*** DATA TO USE ***

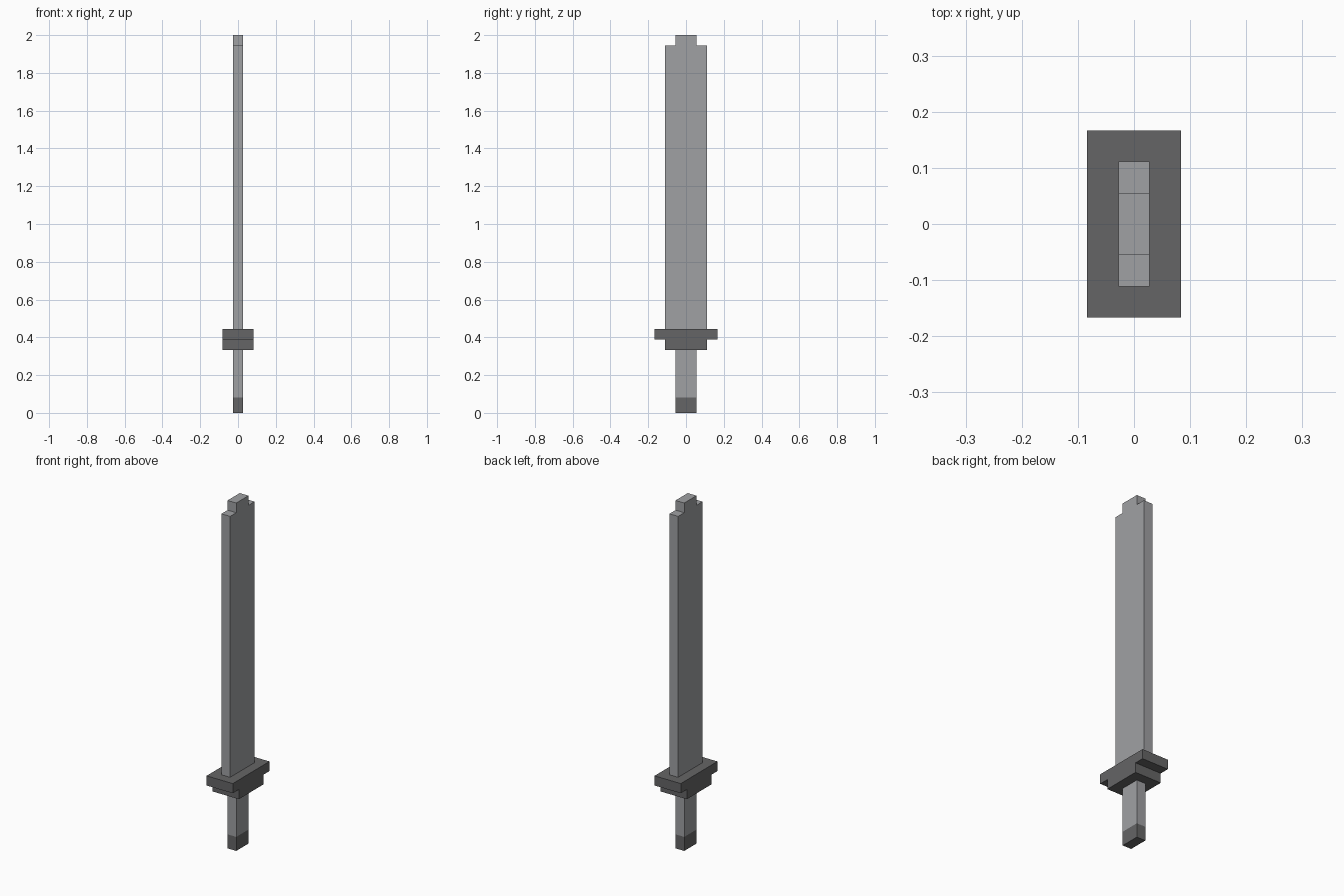
import bpy

cube = bpy.data.objects.get("Cube")
if cube:
    bpy.data.objects.remove(cube, do_unlink=True)

U = 2 / 36  # one block unit


def material(name, rgb):
    mat = bpy.data.materials.new(name)
    mat.use_nodes = True
    mat.diffuse_color = (*rgb, 1)
    mat.node_tree.nodes["Principled BSDF"].inputs["Base Color"].default_value = (*rgb, 1)
    return mat


steel = material("light steel grey", (0.35, 0.355, 0.37))
iron = material("dark iron grey", (0.13, 0.13, 0.133))


def extruded_profile(name, half_outline, half_width, mat):
    """Mirror a (y, z) half outline, listed bottom to top, and extrude it along x."""
    outline = half_outline + [(-y, z) for y, z in reversed(half_outline)]
    n = len(outline)
    verts = [(x * U, y * U, z * U) for x in (-half_width, half_width) for y, z in outline]
    faces = [tuple(reversed(range(n))), tuple(range(n, 2 * n))]
    faces += [(i, (i + 1) % n, (i + 1) % n + n, i + n) for i in range(n)]
    mesh = bpy.data.meshes.new(name)
    mesh.from_pydata(verts, [], faces)
    mesh.materials.append(mat)
    mesh.update()
    obj = bpy.data.objects.new(name, mesh)
    bpy.context.collection.objects.link(obj)
    return obj


# Blade with a stepped tip
extruded_profile("blade", [(2, 8), (2, 35), (1, 35), (1, 36)], 0.5, steel)
# Guard with a narrower collar below it
extruded_profile("guard", [(2, 6), (2, 7), (3, 7), (3, 8)], 1.5, iron)
# Grip and its dark end
extruded_profile("grip", [(1, 1.45), (1, 6)], 0.5, steel)
extruded_profile("pommel", [(1, 0), (1, 1.45)], 0.5, iron)
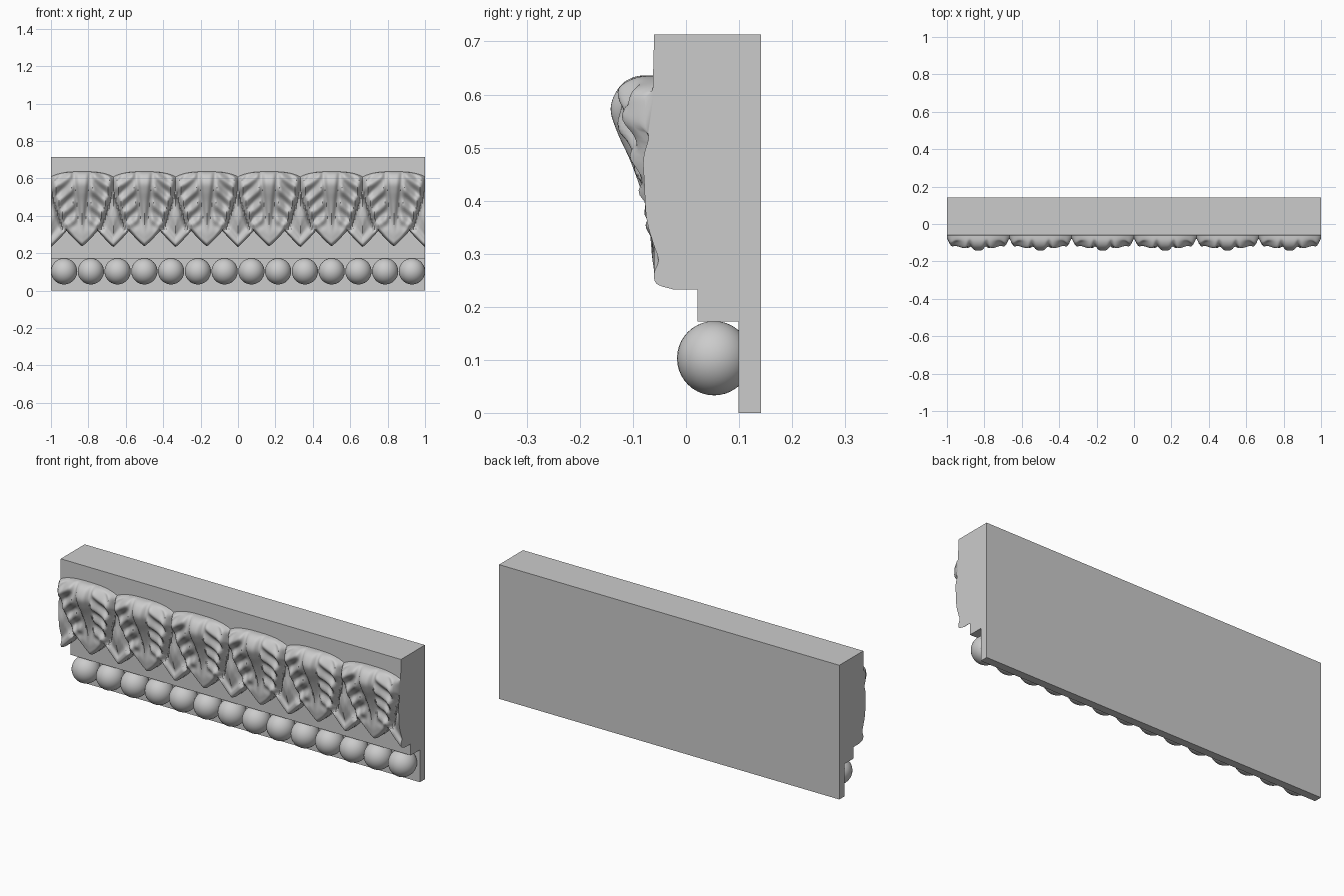
import bpy, bmesh, math

if "Cube" in bpy.data.objects:
    bpy.data.objects.remove(bpy.data.objects["Cube"])

PERIOD = 1 / 3
LEAVES, COLS, ROWS = 6, 48, 56


def finish(name, bm, angle=40):
    bmesh.ops.recalc_face_normals(bm, faces=bm.faces)
    me = bpy.data.meshes.new(name)
    bm.to_mesh(me)
    bm.free()
    ob = bpy.data.objects.new(name, me)
    bpy.context.collection.objects.link(ob)
    bpy.ops.object.select_all(action='DESELECT')
    ob.select_set(True)
    bpy.context.view_layer.objects.active = ob
    bpy.ops.object.shade_smooth_by_angle(angle=math.radians(angle))
    return ob


def spline(pts, s):
    """Catmull-Rom point at s in 0..1."""
    f = s * (len(pts) - 1)
    i = min(int(f), len(pts) - 2)
    t = f - i
    p = [pts[max(0, min(len(pts) - 1, i + k))] for k in (-1, 0, 1, 2)]
    return [0.5 * (2 * b + (c - a) * t + (2 * a - 5 * b + 4 * c - d) * t * t
                   + (3 * b - a - 3 * c + d) * t ** 3) for a, b, c, d in zip(*p)]


def bell(x, width):
    return math.exp(-(x / width) ** 2)


def ramp(x, a, b):
    t = max(0, min(1, (x - a) / (b - a)))
    return t * t * (3 - 2 * t)


# moulding body: stepped profile extruded along x
profile = [(0.141, 0), (0.141, 0.713), (-0.06, 0.713), (-0.063, 0.60),
           (0.022, 0.60), (0.022, 0.172), (0.099, 0.172), (0.099, 0)]
bm = bmesh.new()
face = bm.faces.new([bm.verts.new((-1, y, z)) for y, z in profile])
ext = bmesh.ops.extrude_face_region(bm, geom=[face])
bmesh.ops.translate(bm, vec=(2, 0, 0),
                    verts=[v for v in ext['geom'] if isinstance(v, bmesh.types.BMVert)])
finish("moulding_body", bm, 20)

# carved leaf band: profiles (y, z) down the leaf centre and between leaves
centre = [(-0.025, 0.237), (-0.054, 0.25), (-0.062, 0.28), (-0.068, 0.33),
          (-0.08, 0.40), (-0.103, 0.47), (-0.13, 0.53), (-0.142, 0.575),
          (-0.125, 0.615), (-0.095, 0.634), (-0.055, 0.636)]
between = [(-0.025, 0.233), (-0.055, 0.243), (-0.060, 0.263), (-0.052, 0.288),
           (-0.062, 0.32), (-0.075, 0.37), (-0.08, 0.45), (-0.09, 0.51),
           (-0.102, 0.545), (-0.095, 0.59), (-0.055, 0.612)]


def leaf_point(x, s):
    """Surface point at offset x from the nearest leaf centre."""
    a = abs(x)
    k = a / (PERIOD / 2)
    mix = ramp(k, 0.05, 1.0)
    (y0, z0), (y1, z1) = spline(centre, s), spline(between, s)
    y, z = y0 + (y1 - y0) * mix, z0 + (z1 - z0) * k ** 3
    # pointed lower edge, with a tip under each leaf and each gap
    notch = 1 - abs(2 * k - 1)
    notch = notch ** 1.15
    z += 0.083 * notch * max(0, 1 - (z - 0.235) / 0.33)
    # front leaf outline
    width = 0.083 + 0.077 * min(1, max(0, (z - 0.31) / 0.23)) ** 0.8
    fade = ramp(s, 0.08, 0.25) * (1 - ramp(s, 0.84, 1.0))
    inside = 1 - ramp(a, width - 0.025, width - 0.005)
    d = 0.012 * bell(a - width + 0.018, 0.014)
    d -= 0.026 * bell(a - width - 0.008, 0.011)
    # midrib grooves and slanting side lobes
    groove = 0.008 + 0.034 * max(0, (z - 0.27) / 0.33)
    d -= 0.016 * bell(a - groove, 0.013) * ramp(z, 0.30, 0.40)
    lobes = math.cos(2 * math.pi * (z + 0.85 * a - 0.585) / 0.085)
    d += 0.011 * lobes * inside * ramp(a, groove, groove + 0.03) * ramp(z, 0.31, 0.38)
    return y - d * fade, z


bm = bmesh.new()
grid = []
for i in range(LEAVES * COLS + 1):
    x = (i % COLS) / COLS * PERIOD - PERIOD / 2
    gx = -1 + i * PERIOD / COLS
    col = [leaf_point(x, j / ROWS) for j in range(ROWS + 1)]
    col = [(0.03, col[0][1])] + col + [(0.03, 0.605)]
    grid.append([bm.verts.new((gx, y, z)) for y, z in col])
for c0, c1 in zip(grid, grid[1:]):
    for j in range(len(c0) - 1):
        bm.faces.new((c0[j], c1[j], c1[j + 1], c0[j + 1]))
    bm.faces.new((c0[-1], c1[-1], c1[0], c0[0]))
bm.faces.new(grid[0])
bm.faces.new(grid[-1])
finish("leaf_band", bm, 50)

# row of beads
BEADS = 14
bm = bmesh.new()
for i in range(BEADS):
    ret = bmesh.ops.create_uvsphere(bm, u_segments=32, v_segments=20, radius=0.07)
    bmesh.ops.translate(bm, verts=ret['verts'],
                        vec=(-0.93 + i * 1.86 / (BEADS - 1), 0.053, 0.103))
finish("bead_row", bm, 60)
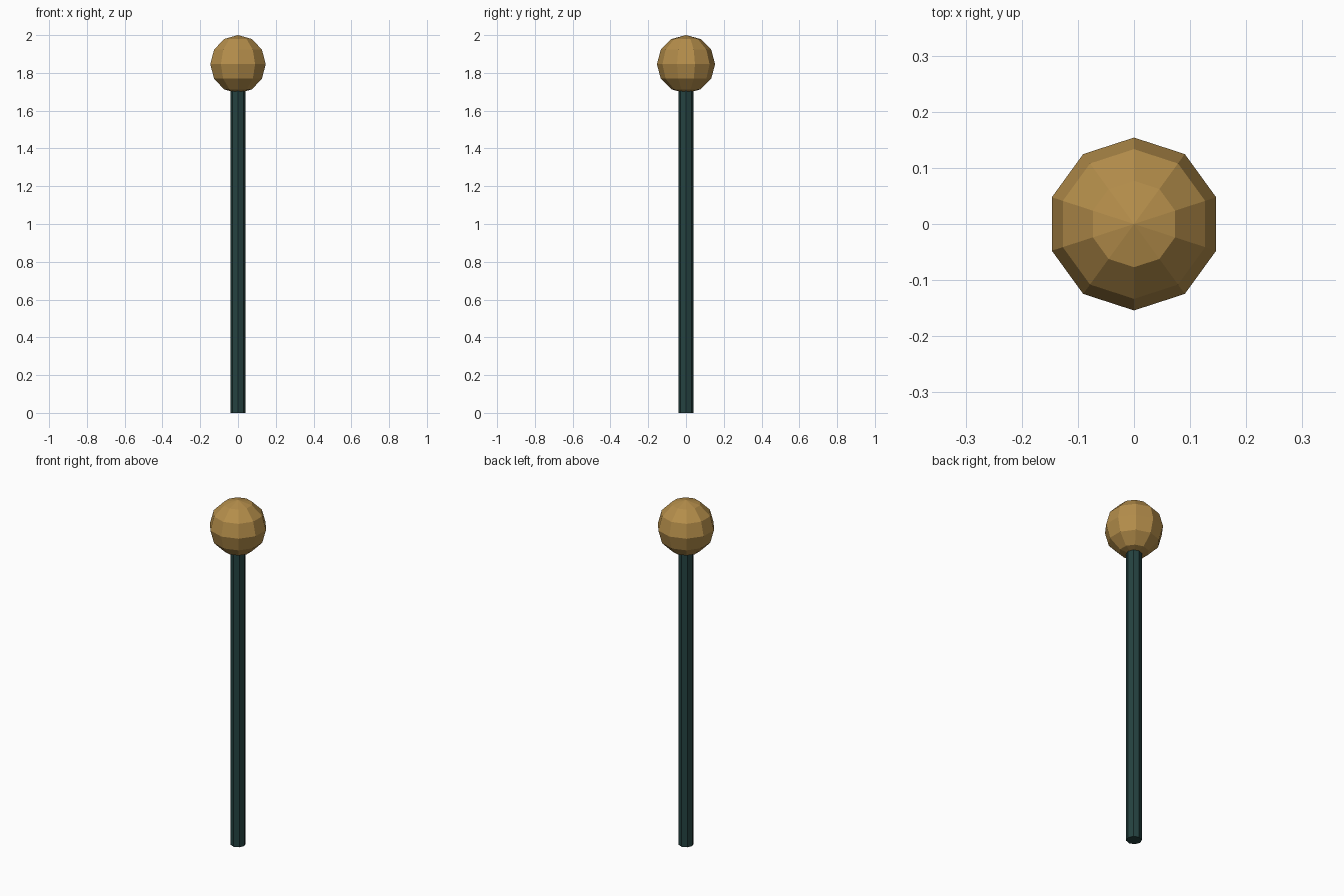
import bpy

if "Cube" in bpy.data.objects:
    bpy.data.objects.remove(bpy.data.objects["Cube"])


def paint(obj, name, color):
    mat = bpy.data.materials.new(name)
    mat.diffuse_color = color
    mat.use_nodes = True
    mat.node_tree.nodes["Principled BSDF"].inputs["Base Color"].default_value = mat.diffuse_color
    obj.data.materials.append(mat)


# Slim faceted stem, its top tucked into the ball
STEM_TOP = 1.72
bpy.ops.mesh.primitive_cylinder_add(vertices=8, radius=0.041, depth=STEM_TOP,
                                    location=(0, 0, STEM_TOP / 2))
stem = bpy.context.object
stem.name = "stem"
paint(stem, "dark_green", (0.018, 0.055, 0.052, 1))

# Low-poly ball on top
R = 0.154
bpy.ops.mesh.primitive_uv_sphere_add(segments=10, ring_count=6, radius=R,
                                     location=(0, 0, 2 - R))
ball = bpy.context.object
ball.name = "ball"
paint(ball, "ochre", (0.46, 0.27, 0.07, 1))
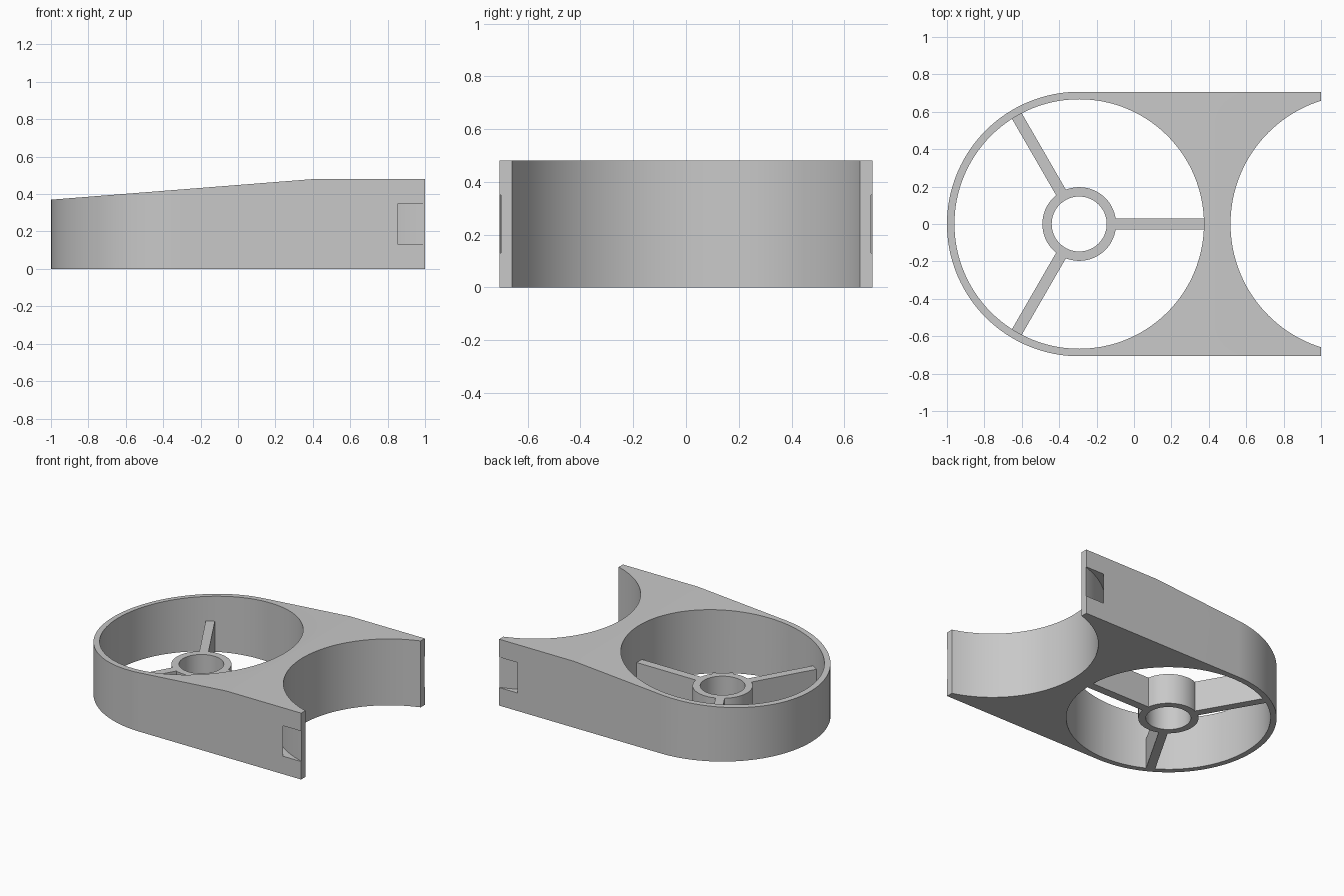
import bpy, bmesh
from math import cos, sin, pi, radians
from mathutils import Matrix, Vector

cube = bpy.data.objects.get("Cube")
if cube:
    bpy.data.objects.remove(cube, do_unlink=True)

RING_X = -0.293      # centre of the round opening
SADDLE_X = 1.207     # centre of the concave end
HALF = 0.707         # half width of the body
HUB_H = 0.22

grey = bpy.data.materials.new("light_grey")
grey.use_nodes = True
grey.diffuse_color = (0.58, 0.58, 0.58, 1)
grey.node_tree.nodes["Principled BSDF"].inputs["Base Color"].default_value = grey.diffuse_color


def arc(cx, r, start=0, end=2 * pi, n=128):
    closed = end - start > 6.28
    steps = n if closed else n - 1
    return [(cx + r * cos(start + (end - start) * i / steps),
             r * sin(start + (end - start) * i / steps)) for i in range(n)]


def prism(name, outline, low, high, upright=False):
    """Extrude an outline along z, or along y when upright."""
    bm = bmesh.new()
    place = (lambda a, b: (a, low, b)) if upright else (lambda a, b: (a, b, low))
    face = bm.faces.new([bm.verts.new(place(a, b)) for a, b in outline])
    step = Vector((0, high - low, 0)) if upright else Vector((0, 0, high - low))
    ext = bmesh.ops.extrude_face_region(bm, geom=[face])
    moved = [g for g in ext["geom"] if isinstance(g, bmesh.types.BMVert)]
    bmesh.ops.translate(bm, verts=moved, vec=step)
    bmesh.ops.recalc_face_normals(bm, faces=bm.faces)
    mesh = bpy.data.meshes.new(name)
    bm.to_mesh(mesh)
    bm.free()
    mesh.materials.append(grey)
    obj = bpy.data.objects.new(name, mesh)
    bpy.context.collection.objects.link(obj)
    return obj


def combine(target, tool, operation="DIFFERENCE"):
    """Apply a boolean and discard the tool."""
    tool.hide_render = True
    mod = target.modifiers.new("cut", "BOOLEAN")
    mod.operation, mod.object, mod.solver = operation, tool, "EXACT"
    graph = bpy.context.evaluated_depsgraph_get()
    mesh = bpy.data.meshes.new_from_object(target.evaluated_get(graph))
    target.modifiers.clear()
    target.data = mesh
    bpy.data.objects.remove(tool, do_unlink=True)


# Body: rounded plan limited by a sloping side profile
plan = arc(RING_X, HALF, pi / 2, 3 * pi / 2, 80) + [(1, -HALF), (1, HALF)]
body = prism("body", plan, 0, 0.6)
side = [(-1.1, -0.1), (1.1, -0.1), (1.1, 0.48), (0.4, 0.48), (-1, 0.37), (-1.1, 0.362)]
side = [(x, max(z, 0) if z < 0 else z) for x, z in side]
combine(body, prism("side_profile", side, -1, 1, True), "INTERSECT")

# Round opening and concave saddle
combine(body, prism("opening_cutter", arc(RING_X, 0.667), -0.2, 0.8))
combine(body, prism("saddle_cutter", arc(SADDLE_X, 0.691), -0.2, 0.8))

# Curved strap channel running behind the saddle, open on both sides
channel = prism("channel_cutter", arc(SADDLE_X, 0.79), 0.13, 0.35)
combine(channel, prism("channel_core", arc(SADDLE_X, 0.732), -0.2, 0.8))
combine(body, channel)

# Hub tube
hub = prism("hub", arc(RING_X, 0.197, n=64), 0, HUB_H)
combine(hub, prism("hub_bore", arc(RING_X, 0.147, n=64), -0.2, 0.8))

# Three spokes from hub to rim
parts = [body, hub]
for i, name in enumerate(("spoke_left", "spoke_back", "spoke_front")):
    spoke = prism(name, [(0.18, -0.03), (0.675, -0.03), (0.675, 0.03), (0.18, 0.03)], 0, HUB_H)
    spoke.data.transform(Matrix.Translation((RING_X, 0, 0)) @ Matrix.Rotation(radians(120 * i), 4, "Z"))
    parts.append(spoke)

# Smooth curved walls, crisp edges
bpy.ops.object.select_all(action="DESELECT")
for obj in parts:
    obj.select_set(True)
bpy.context.view_layer.objects.active = body
bpy.ops.object.shade_smooth_by_angle(angle=radians(30))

*** End of DATA TO USE ***

_TASK DETAILS_
Each line above that contains "grey" counts once; report the resulting number and nothing else.

_FINISHED EXERCISE_
7